by Michael Darling
Kindle Edition, 327 pg.
Future House Publishing, 2016
Read: March 15 – 19, 2016
When we meet Goethe “Got” Luck, he’s one part Harry Bosch (at least they both have unfortunate, yet cool, first names), two parts Elvis Cole. Seriously, he’s a barely disguised Elvis pastiche — his partner, Nat is about as close to Joe Pike as you could want (if you wanted to argue he’s Hawk and Henry Cimoli rolled into one to go with Luck’s Spenser, I wouldn’t argue…much). If that’s all that Luck was — a wise-cracking, private eye in the Spenser/Elvis Cole mold — I’d probably have been rather content. Darling appears to have the chops to have pulled off a compelling telling of the investigation into the death of Barry Mallondyke on behalf of his widow.
But wait, there’s more — before he gets too far into the investigation, some things begin to happen to Got that he really can’t wrap his head around. And then — he finds himself doing some things he can’t explain, and before you can say An Taobh Thiar Agus Níos Faide he finds himself in The Behindbeyond, the land of the Fae. A land of magic, magic beings and many things beyond belief. Those he meets in the Behindbeyond are not the only supernatural beings around — Luck is, too.

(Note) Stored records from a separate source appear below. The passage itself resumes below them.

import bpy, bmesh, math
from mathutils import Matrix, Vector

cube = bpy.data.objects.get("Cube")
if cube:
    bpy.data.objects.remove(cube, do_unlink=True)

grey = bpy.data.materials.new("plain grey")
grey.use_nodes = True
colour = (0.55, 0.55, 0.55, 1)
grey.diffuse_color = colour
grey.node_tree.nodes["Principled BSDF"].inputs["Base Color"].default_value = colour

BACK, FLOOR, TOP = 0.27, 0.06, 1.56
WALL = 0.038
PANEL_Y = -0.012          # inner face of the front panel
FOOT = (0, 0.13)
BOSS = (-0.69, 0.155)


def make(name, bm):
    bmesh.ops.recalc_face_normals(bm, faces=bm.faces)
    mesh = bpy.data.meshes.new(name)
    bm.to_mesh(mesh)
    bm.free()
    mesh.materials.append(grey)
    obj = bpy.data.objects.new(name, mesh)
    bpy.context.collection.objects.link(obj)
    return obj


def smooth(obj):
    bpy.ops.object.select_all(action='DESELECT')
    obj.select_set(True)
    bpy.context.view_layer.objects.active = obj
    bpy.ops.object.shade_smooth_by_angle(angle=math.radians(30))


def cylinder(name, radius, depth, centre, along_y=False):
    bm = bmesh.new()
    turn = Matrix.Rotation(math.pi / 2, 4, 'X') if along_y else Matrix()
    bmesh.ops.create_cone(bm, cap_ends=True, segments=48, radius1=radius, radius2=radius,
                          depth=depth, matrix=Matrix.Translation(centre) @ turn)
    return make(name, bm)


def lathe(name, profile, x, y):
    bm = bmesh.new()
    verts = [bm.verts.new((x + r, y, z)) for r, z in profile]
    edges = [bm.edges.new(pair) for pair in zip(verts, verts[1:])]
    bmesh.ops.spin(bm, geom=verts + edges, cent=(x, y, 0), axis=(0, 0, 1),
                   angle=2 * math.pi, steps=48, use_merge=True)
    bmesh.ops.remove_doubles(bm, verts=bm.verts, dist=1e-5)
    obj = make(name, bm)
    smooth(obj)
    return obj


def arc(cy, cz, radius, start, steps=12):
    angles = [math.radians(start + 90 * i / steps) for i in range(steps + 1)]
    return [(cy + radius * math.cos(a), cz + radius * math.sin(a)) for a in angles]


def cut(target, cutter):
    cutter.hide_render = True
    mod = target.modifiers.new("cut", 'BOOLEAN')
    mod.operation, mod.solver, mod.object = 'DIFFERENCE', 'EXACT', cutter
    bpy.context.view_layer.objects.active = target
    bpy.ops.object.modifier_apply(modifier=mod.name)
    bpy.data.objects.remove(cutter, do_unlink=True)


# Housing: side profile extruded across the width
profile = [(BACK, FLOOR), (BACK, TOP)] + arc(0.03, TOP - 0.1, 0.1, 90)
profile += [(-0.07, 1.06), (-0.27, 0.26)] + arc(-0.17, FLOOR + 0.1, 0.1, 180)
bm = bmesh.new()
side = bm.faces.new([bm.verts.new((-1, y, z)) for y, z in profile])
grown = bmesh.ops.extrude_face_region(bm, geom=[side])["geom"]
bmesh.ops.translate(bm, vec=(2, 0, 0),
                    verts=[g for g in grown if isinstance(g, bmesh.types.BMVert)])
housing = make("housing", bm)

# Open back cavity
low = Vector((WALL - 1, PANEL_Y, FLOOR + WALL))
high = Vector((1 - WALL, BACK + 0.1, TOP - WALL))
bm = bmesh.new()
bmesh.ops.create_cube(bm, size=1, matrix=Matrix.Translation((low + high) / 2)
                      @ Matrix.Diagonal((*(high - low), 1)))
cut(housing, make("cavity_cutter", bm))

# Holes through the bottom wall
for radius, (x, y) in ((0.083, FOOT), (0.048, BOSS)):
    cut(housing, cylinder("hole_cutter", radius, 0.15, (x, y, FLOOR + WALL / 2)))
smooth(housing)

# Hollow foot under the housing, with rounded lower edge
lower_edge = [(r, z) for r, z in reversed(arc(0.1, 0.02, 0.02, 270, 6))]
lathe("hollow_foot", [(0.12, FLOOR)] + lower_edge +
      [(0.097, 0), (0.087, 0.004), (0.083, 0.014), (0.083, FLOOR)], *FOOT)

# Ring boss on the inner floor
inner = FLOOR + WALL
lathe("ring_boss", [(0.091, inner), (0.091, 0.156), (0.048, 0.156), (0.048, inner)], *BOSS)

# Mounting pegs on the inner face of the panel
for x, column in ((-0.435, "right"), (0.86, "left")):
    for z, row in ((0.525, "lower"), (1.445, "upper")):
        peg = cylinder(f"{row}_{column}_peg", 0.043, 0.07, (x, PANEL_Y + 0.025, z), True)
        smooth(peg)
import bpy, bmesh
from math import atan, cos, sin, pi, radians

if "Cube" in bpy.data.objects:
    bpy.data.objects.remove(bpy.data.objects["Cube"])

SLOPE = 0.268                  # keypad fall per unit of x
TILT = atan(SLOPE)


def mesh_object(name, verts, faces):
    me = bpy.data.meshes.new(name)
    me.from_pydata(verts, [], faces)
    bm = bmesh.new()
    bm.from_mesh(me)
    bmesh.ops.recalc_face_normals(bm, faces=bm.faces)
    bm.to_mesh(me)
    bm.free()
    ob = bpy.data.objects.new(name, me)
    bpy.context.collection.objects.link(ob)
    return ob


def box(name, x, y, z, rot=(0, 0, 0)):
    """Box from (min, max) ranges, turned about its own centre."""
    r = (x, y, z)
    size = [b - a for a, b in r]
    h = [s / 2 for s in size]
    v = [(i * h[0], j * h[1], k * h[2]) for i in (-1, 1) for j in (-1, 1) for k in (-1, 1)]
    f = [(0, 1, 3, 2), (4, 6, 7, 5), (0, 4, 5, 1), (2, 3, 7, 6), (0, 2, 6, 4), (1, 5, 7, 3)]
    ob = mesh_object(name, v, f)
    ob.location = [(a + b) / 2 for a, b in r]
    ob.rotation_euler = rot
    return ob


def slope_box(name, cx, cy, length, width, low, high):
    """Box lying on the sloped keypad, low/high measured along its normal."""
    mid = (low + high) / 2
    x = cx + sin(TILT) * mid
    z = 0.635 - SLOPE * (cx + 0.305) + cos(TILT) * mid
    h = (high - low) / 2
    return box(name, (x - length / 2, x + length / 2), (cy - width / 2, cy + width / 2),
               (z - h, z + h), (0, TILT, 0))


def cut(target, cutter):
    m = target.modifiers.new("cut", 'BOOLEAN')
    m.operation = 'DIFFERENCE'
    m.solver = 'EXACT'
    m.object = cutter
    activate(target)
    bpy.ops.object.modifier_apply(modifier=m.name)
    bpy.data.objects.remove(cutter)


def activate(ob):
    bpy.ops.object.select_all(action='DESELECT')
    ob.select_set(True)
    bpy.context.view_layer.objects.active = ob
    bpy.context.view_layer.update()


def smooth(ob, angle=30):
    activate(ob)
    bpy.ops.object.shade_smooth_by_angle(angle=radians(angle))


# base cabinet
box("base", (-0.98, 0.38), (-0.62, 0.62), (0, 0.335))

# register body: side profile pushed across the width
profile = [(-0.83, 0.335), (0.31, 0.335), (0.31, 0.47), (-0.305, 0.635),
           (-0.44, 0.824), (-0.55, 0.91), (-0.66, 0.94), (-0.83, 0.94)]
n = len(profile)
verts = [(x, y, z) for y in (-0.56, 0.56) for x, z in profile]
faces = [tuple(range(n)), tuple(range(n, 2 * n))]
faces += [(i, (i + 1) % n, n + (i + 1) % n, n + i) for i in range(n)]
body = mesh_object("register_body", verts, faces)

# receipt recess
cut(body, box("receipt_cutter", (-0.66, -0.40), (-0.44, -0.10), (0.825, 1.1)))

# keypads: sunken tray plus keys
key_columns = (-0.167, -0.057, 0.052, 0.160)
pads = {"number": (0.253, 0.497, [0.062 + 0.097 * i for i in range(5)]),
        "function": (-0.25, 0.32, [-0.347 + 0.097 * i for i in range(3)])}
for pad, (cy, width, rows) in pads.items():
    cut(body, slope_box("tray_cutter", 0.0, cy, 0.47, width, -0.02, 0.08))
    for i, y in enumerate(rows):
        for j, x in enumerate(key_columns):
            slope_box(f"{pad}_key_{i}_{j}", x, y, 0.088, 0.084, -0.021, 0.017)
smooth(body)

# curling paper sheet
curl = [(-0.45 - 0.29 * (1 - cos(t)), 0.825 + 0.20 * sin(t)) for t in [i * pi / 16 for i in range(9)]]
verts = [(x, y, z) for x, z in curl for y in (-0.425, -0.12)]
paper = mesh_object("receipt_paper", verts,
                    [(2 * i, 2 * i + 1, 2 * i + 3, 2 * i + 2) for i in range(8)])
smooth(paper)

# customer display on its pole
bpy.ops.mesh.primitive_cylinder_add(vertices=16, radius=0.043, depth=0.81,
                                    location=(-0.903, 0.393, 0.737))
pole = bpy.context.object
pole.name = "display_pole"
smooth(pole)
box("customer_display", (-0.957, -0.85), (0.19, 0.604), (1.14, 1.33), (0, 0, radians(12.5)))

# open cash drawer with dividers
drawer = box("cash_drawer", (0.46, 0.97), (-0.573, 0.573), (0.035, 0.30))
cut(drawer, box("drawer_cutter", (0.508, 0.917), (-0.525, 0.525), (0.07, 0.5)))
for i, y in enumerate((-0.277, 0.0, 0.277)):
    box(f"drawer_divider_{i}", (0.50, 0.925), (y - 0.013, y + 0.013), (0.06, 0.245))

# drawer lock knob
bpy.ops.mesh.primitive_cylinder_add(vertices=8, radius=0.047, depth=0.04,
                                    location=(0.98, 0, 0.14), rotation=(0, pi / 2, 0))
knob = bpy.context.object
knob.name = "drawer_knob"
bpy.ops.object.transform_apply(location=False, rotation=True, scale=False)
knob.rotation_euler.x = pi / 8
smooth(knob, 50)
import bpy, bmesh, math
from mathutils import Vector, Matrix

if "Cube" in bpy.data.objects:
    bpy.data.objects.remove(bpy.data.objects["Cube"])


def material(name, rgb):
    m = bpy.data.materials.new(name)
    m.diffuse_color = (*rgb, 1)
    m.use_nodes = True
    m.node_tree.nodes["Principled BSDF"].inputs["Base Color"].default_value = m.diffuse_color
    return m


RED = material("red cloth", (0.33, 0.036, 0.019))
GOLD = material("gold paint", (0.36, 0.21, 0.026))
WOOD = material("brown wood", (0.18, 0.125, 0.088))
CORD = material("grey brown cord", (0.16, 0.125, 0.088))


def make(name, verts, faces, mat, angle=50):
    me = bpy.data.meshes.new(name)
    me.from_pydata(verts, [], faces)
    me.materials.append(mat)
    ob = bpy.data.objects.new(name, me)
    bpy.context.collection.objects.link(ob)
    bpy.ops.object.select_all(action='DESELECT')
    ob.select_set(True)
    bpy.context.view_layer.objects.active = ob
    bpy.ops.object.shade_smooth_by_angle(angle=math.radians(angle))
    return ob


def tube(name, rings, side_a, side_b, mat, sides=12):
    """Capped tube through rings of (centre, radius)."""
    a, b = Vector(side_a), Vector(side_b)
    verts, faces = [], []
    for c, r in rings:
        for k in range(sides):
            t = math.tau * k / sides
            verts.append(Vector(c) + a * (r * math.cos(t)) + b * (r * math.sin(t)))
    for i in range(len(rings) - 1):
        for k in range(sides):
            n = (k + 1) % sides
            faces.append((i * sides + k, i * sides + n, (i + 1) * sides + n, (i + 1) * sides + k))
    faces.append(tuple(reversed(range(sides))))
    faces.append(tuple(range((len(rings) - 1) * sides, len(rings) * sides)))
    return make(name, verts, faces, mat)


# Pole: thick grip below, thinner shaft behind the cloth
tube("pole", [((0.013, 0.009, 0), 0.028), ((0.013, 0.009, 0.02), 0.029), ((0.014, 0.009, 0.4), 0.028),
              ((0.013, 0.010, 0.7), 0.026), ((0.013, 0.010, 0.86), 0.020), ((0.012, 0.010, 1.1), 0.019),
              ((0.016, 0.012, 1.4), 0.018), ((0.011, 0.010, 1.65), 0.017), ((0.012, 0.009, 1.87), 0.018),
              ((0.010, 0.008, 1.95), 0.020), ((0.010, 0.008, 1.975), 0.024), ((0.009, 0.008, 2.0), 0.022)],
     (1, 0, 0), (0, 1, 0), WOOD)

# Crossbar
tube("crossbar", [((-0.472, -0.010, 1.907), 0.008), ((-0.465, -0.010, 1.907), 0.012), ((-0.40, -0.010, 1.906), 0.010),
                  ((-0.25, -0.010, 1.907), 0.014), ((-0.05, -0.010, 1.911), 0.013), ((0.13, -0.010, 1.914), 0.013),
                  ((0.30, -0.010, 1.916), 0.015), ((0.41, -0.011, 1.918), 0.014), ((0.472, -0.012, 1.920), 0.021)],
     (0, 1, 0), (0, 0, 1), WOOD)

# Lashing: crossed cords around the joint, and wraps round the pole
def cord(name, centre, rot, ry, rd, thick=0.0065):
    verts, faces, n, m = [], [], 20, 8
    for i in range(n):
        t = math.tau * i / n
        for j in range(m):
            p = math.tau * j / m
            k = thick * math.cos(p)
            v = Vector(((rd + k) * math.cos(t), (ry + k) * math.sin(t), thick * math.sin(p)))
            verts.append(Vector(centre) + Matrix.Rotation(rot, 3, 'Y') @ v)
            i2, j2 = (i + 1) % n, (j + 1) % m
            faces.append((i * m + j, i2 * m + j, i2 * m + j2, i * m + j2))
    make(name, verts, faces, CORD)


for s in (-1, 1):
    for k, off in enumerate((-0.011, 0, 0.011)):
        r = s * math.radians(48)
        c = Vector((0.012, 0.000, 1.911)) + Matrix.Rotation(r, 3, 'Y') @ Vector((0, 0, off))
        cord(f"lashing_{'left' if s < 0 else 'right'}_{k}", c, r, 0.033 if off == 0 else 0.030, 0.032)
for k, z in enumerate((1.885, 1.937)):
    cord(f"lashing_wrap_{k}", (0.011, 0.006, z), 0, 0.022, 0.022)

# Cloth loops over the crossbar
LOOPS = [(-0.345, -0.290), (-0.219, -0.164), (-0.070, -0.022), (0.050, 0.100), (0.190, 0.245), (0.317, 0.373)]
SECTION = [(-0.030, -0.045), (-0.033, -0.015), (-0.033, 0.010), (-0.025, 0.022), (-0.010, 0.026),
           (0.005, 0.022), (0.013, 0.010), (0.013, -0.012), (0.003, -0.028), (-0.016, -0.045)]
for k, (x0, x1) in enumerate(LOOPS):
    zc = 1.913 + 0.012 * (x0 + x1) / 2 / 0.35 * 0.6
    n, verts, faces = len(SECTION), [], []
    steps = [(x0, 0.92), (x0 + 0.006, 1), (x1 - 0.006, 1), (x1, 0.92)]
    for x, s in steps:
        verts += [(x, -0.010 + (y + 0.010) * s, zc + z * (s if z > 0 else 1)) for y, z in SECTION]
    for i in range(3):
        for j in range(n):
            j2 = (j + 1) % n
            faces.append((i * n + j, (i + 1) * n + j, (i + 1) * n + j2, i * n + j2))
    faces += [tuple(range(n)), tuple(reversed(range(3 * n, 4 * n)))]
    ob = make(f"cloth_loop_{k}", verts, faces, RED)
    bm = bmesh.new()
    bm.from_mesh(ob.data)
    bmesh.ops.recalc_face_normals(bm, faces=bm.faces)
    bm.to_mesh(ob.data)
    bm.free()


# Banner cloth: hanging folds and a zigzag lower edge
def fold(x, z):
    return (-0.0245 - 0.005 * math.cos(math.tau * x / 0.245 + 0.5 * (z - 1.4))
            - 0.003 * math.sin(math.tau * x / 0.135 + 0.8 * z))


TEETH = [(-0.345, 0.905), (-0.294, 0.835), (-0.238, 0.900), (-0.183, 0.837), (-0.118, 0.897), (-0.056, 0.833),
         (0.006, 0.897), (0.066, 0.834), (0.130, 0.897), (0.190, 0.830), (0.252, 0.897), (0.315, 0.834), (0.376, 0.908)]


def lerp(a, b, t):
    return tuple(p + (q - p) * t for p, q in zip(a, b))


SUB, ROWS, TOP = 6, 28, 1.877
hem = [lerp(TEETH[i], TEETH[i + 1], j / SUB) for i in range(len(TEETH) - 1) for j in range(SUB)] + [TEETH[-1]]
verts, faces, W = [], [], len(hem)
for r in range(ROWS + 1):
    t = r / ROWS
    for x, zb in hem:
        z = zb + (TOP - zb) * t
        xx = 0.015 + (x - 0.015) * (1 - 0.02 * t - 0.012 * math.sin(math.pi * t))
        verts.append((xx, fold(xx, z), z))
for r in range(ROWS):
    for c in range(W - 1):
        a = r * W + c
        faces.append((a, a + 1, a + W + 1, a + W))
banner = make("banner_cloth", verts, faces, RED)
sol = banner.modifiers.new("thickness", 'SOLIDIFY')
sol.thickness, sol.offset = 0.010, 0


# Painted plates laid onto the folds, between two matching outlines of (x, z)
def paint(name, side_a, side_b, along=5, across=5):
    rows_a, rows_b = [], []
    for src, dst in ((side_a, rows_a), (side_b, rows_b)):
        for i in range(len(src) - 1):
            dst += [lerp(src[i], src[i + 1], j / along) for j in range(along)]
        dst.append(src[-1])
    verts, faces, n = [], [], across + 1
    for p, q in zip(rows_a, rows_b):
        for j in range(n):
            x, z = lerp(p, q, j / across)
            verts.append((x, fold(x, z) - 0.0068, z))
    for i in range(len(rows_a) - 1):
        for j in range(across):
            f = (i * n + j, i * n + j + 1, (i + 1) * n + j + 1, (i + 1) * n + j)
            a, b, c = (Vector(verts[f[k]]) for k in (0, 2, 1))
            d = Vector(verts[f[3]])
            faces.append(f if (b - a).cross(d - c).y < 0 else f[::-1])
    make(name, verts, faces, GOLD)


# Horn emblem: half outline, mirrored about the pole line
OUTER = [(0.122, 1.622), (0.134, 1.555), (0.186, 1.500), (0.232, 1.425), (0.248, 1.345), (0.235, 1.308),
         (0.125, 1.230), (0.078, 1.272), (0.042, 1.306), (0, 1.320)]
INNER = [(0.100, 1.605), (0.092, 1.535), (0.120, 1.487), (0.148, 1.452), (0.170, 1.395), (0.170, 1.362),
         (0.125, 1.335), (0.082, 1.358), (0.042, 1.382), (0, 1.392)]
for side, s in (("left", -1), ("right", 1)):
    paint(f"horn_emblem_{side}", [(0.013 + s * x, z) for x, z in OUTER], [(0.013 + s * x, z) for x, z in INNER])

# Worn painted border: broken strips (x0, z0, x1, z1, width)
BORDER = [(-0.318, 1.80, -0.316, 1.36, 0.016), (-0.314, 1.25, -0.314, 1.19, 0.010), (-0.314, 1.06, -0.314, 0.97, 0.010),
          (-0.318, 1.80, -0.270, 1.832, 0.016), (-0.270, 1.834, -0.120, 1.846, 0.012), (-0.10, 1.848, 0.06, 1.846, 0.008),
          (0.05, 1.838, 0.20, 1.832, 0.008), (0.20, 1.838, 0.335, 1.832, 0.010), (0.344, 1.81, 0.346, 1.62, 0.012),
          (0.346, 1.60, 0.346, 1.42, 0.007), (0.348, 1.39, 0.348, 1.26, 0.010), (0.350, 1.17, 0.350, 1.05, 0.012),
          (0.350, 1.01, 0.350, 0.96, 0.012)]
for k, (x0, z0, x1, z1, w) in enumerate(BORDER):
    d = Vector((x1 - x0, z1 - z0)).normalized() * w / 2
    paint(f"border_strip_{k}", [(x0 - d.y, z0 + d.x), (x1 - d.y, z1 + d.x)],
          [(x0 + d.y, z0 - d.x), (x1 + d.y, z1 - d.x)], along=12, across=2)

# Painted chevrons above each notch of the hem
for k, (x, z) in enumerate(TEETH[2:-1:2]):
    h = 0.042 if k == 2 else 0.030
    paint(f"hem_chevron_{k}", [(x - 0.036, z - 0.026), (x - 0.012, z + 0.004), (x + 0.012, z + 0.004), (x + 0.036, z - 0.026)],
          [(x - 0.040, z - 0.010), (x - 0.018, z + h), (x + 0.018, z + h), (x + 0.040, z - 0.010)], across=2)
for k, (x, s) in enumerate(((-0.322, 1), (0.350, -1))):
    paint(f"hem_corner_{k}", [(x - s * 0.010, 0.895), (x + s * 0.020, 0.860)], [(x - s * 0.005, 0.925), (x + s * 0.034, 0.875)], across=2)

So, we get the origin story of a new Urban Fantasy hero — he continues to investigate the murder, while learning about his new magic abilities and the new reality that he’s now aware of. A pretty fun combination, if you ask me. He’s not quite as reliant on his magic as say, Harry Dresden or Atticus O’Sullivan; but it’s there, for him to use the way that most P.I.’s would use a pistol.
There’s a promising set of supporting characters in both realities (hard to believe that I haven’t even mentioned Erin, the drop-dead gorgeous medical examiner), a compelling killer, and a little boy who keeps showing up in just the right place. Even a lot of the “lesser” criminals that Luck and Nat have to contend with are pretty entertaining.
I didn’t even finished the first chapter before I decided that Luck and I were going to be pretty good friends. And from about the mid-way point, on, I stopped reading the book because I was doing so because the publisher sent it to me, I really wasn’t even reading it to post about it. I was reading it for the pure pleasure — as a fan. That doesn’t happen too often.
This is pretty clearly a first novel — or at least one written early in a career — so Darling’s got room to grow in his craft. Got Luck could’ve been better, but — man, oh, man, this hit all my buttons — the characters, the world, the narrative voice, the magic — and that ending. I hope this is the first of many. If we’re lucky, it will be.
(ugh, sorry — I don’t know what came over me, that last line was shameless.)
Disclaimer: I received my copy of Got Luck from the friendly folks at Future House Publishing in exchange for an unbiased review.